INSTRUCTIONS TO FOLLOW:
Retype, without alteration, each line from the line containing "T((sx, sy, 0)), 24)" to the final line of the records.

DATA IN THIS EXERCISE:
———

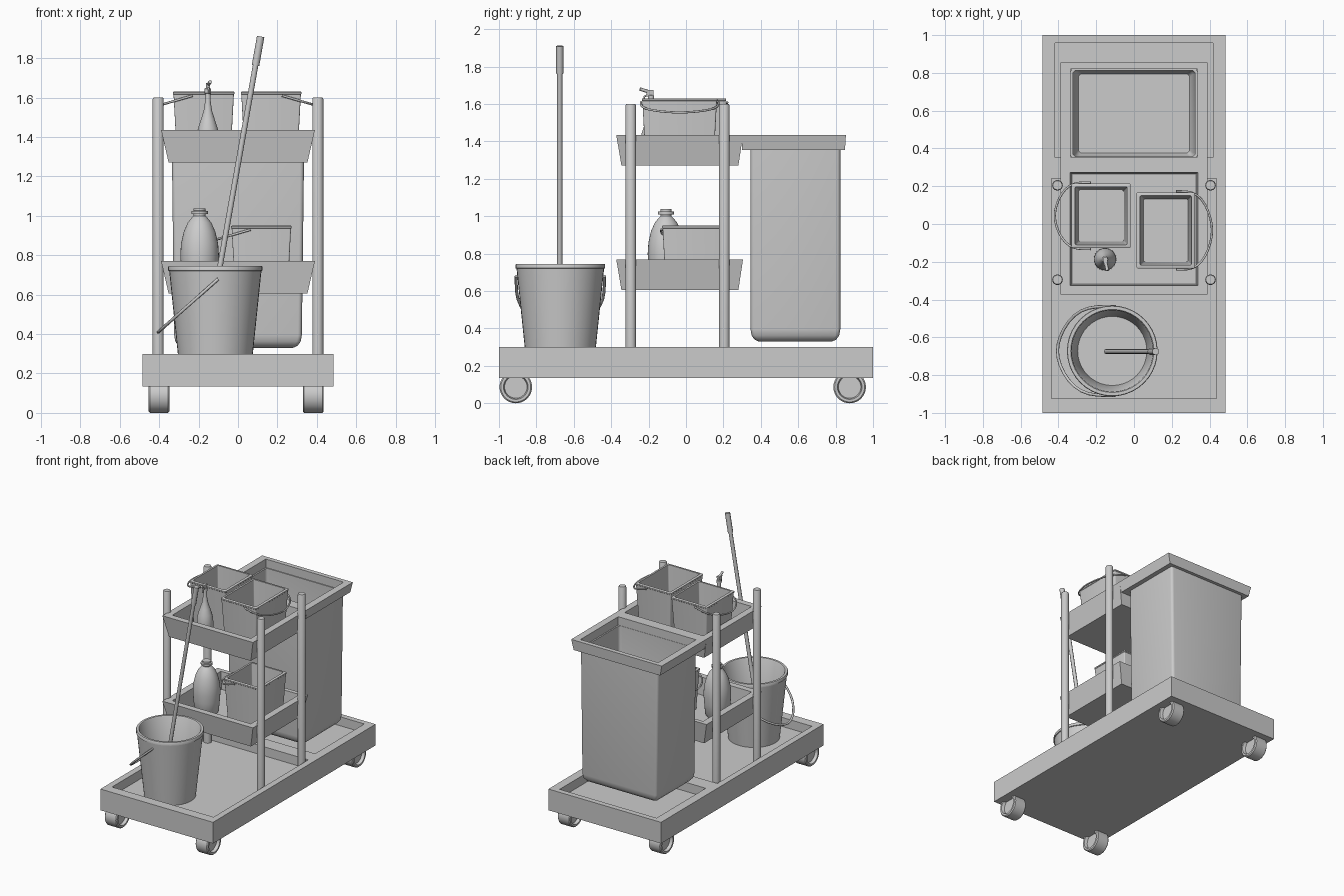
import bpy, bmesh
from math import sin, cos, pi
from mathutils import Matrix, Vector

if "Cube" in bpy.data.objects:
    bpy.data.objects.remove(bpy.data.objects["Cube"])


def finish(name, bm, smooth=True):
    bmesh.ops.recalc_face_normals(bm, faces=bm.faces)
    me = bpy.data.meshes.new(name)
    bm.to_mesh(me)
    bm.free()
    ob = bpy.data.objects.new(name, me)
    bpy.context.collection.objects.link(ob)
    bpy.ops.object.select_all(action='DESELECT')
    ob.select_set(True)
    bpy.context.view_layer.objects.active = ob
    if smooth:
        bpy.ops.object.shade_smooth_by_angle(angle=0.6)
    return ob


def skin(bm, loops, closed):
    """Bridge consecutive vertex loops; cap the ends unless closed."""
    vs = [[bm.verts.new(p) for p in lp] for lp in loops]
    n = len(vs[0])
    pairs = list(zip(vs, vs[1:])) + ([(vs[-1], vs[0])] if closed else [])
    for a, b in pairs:
        for i in range(n):
            j = (i + 1) % n
            bm.faces.new((a[i], a[j], b[j], b[i]))
    if not closed:
        bm.faces.new(vs[0])
        bm.faces.new(vs[-1])


def loft(name, rings, radius=0, closed=False, smooth=True):
    """Stack of rectangles (x0, x1, y0, y1, z), optionally with round corners."""
    loops = []
    for x0, x1, y0, y1, z in rings:
        if radius:
            r = radius
            corners = [(x1 - r, y1 - r), (x0 + r, y1 - r), (x0 + r, y0 + r), (x1 - r, y0 + r)]
            loops.append([(cx + r * cos((q + k / 4) * pi / 2), cy + r * sin((q + k / 4) * pi / 2), z)
                          for q, (cx, cy) in enumerate(corners) for k in range(5)])
        else:
            loops.append([(x1, y1, z), (x0, y1, z), (x0, y0, z), (x1, y0, z)])
    bm = bmesh.new()
    skin(bm, loops, closed)
    return finish(name, bm, smooth)


def lathe(name, profile, matrix, segs=32):
    """Revolve (radius, z) points around local z."""
    bm = bmesh.new()
    skin(bm, [[(r * cos(2 * pi * i / segs), r * sin(2 * pi * i / segs), z) for i in range(segs)]
              for r, z in profile], False)
    bm.transform(matrix)
    return finish(name, bm)


def wire(name, pts, r):
    cu = bpy.data.curves.new(name, 'CURVE')
    cu.dimensions = '3D'
    cu.bevel_depth = r
    cu.bevel_resolution = 2
    cu.use_fill_caps = True
    sp = cu.splines.new('POLY')
    sp.points.add(len(pts) - 1)
    for p, q in zip(sp.points, pts):
        p.co = (*q, 1)
    ob = bpy.data.objects.new(name, cu)
    bpy.context.collection.objects.link(ob)
    bpy.ops.object.select_all(action='DESELECT')
    ob.select_set(True)
    bpy.context.view_layer.objects.active = ob
    bpy.ops.object.convert(target='MESH')


def bail(name, c, half, dx, dz, r=0.006):
    """Half-loop handle pivoting on the y sides of a bucket."""
    wire(name, [(c[0] + dx * sin(t), c[1] + half * cos(t) * (1 + 0.12 * sin(2 * t) ** 2), c[2] + dz * sin(t))
                for t in [pi * i / 20 for i in range(21)]], r)


T = Matrix.Translation

# Base platform with two recesses
base = loft("base_platform", [(-.485, .485, -1, 1, .135), (-.485, .485, -1, 1, .30)], smooth=False)
for x, y0, y1 in ((.437, -.925, .24), (.417, .353, .958)):
    cut = loft("recess_cutter", [(-x, x, y0, y1, .23), (-x, x, y0, y1, .4)], smooth=False)
    mod = base.modifiers.new("recess", 'BOOLEAN')
    mod.object = cut
    mod.solver = 'EXACT'
    bpy.context.view_layer.objects.active = base
    bpy.ops.object.modifier_apply(modifier=mod.name)
    bpy.data.objects.remove(cut)

# Wheels with dished hubs
wheel = [(.06, -.03), (.066, -.053), (.08, -.053), (.087, -.046),
         (.087, .046), (.08, .053), (.066, .053), (.06, .03)]
for x in (-.401, .382):
    for y in (-.91, .875):
        lathe("wheel", wheel, T((x, y, .087)) @ Matrix.Rotation(pi / 2, 4, 'Y'))

# Upright posts
for x in (-.405, .405):
    for y in (-.295, .205):
        lathe("post", [(.028, .225), (.028, 1.592), (.024, 1.6)], T((x, y, 0)), 24)

# Two tapered trays
for name, z in (("lower_tray", .605), ("upper_tray", 1.27)):
    loft(name, [(-.352, .352, -.345, .28, z), (-.39, .39, -.373, .305, z + .165),
                (-.338, .338, -.325, .272, z + .165), (-.328, .328, -.318, .265, z + .03)], smooth=False)

# Bin support frame and open bin
loft("bin_frame", [(-.39, .39, .30, .855, 1.435), (-.372, .372, .30, .85, 1.355),
                   (-.335, .335, .355, .82, 1.355), (-.335, .335, .355, .82, 1.435)],
     closed=True, smooth=False)


def inset(d, z, s=0):
    return (-.336 + d + s, .336 - d - s, .345 + d, .825 - d, z)


loft("bin", [inset(.045, .33, .012), inset(.022, .34, .012), inset(.006, .362, .012), inset(0, .395, .012),
             inset(0, 1.37), inset(.012, 1.37), inset(.012, .40, .012), inset(.03, .36, .012)], radius=.02)


# Square pails with wire handles
def pail(name, x0, x1, y0, y1, top, side):
    def ring(d, z):
        return (x0 + d, x1 - d, y0 + d, y1 - d, z)
    loft(name, [ring(.02, top - .33), ring(.003, top - .015), ring(0, top - .012), ring(0, top - .003),
                ring(.004, top), ring(.018, top), ring(.036, top - .31)], radius=.008)
    cx = (x0 + x1) / 2 + side * .055
    bail(name + "_handle", (cx, (y0 + y1) / 2, top - .02), (y1 - y0) / 2 + .005, side * .19, -.055)


pail("left_pail", -.33, -.018, -.128, .215, 1.63, -1)
pail("right_pail", .014, .322, -.236, .168, 1.63, 1)
pail("lower_pail", -.035, .272, -.128, .215, .95, -1)

# Round mop bucket and handle
bx, by = -.115, -.672
lathe("mop_bucket", [(.183, .23), (.234, .72), (.24, .722), (.24, .74), (.237, .745), (.22, .745),
                     (.215, .738), (.183, .36)], T((bx, by, 0)), 40)
bail("mop_bucket_handle", (-.10, by, .68), .236, -.305, -.27, .008)

# Leaning mop pole with thicker grip
a, b = Vector((-.145, -.675, .44)), Vector((.115, -.675, 1.91))
wire("mop_pole", [a, b], .014)
wire("mop_grip", [a.lerp(b, .9), b], .019)

# Cleaning bottle on the lower tray
lathe("bottle", [(.075, .635), (.086, .65), (.094, .74), (.098, .80), (.094, .86), (.08, .92), (.06, .965),
                 (.04, .99), (.03, 1.0), (.03, 1.008), (.042, 1.01), (.042, 1.024), (.03, 1.026),
                 (.03, 1.038)], T((-.195, -.107, 0)))

# Spray bottle with pump head
sx, sy = -.153, -.187
lathe("spray_bottle", [(.055, 1.30), (.06, 1.31), (.058, 1.40), (.05, 1.445), (.035, 1.49), (.022, 1.53),
                       (.015, 1.575), (.013, 1.62), (.017, 1.622), (.017, 1.645), (.01, 1.648)],
      T((sx, sy, 0)), 24)
loft("spray_head", [(sx - .009, sx + .009, sy - .02, sy + .012, 1.64),
                    (sx - .009, sx + .012, sy - .03, sy + .012, 1.675)], smooth=False)
wire("spray_nozzle", [(sx, sy, 1.662), (sx + .012, sy - .06, 1.68)], .009)
wire("spray_trigger", [(sx, sy - .015, 1.65), (sx + .006, sy - .035, 1.64), (sx + .006, sy - .038, 1.62)], .005)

———

SOLUTION FOR THIS TASK:
      T((sx, sy, 0)), 24)
loft("spray_head", [(sx - .009, sx + .009, sy - .02, sy + .012, 1.64),
                    (sx - .009, sx + .012, sy - .03, sy + .012, 1.675)], smooth=False)
wire("spray_nozzle", [(sx, sy, 1.662), (sx + .012, sy - .06, 1.68)], .009)
wire("spray_trigger", [(sx, sy - .015, 1.65), (sx + .006, sy - .035, 1.64), (sx + .006, sy - .038, 1.62)], .005)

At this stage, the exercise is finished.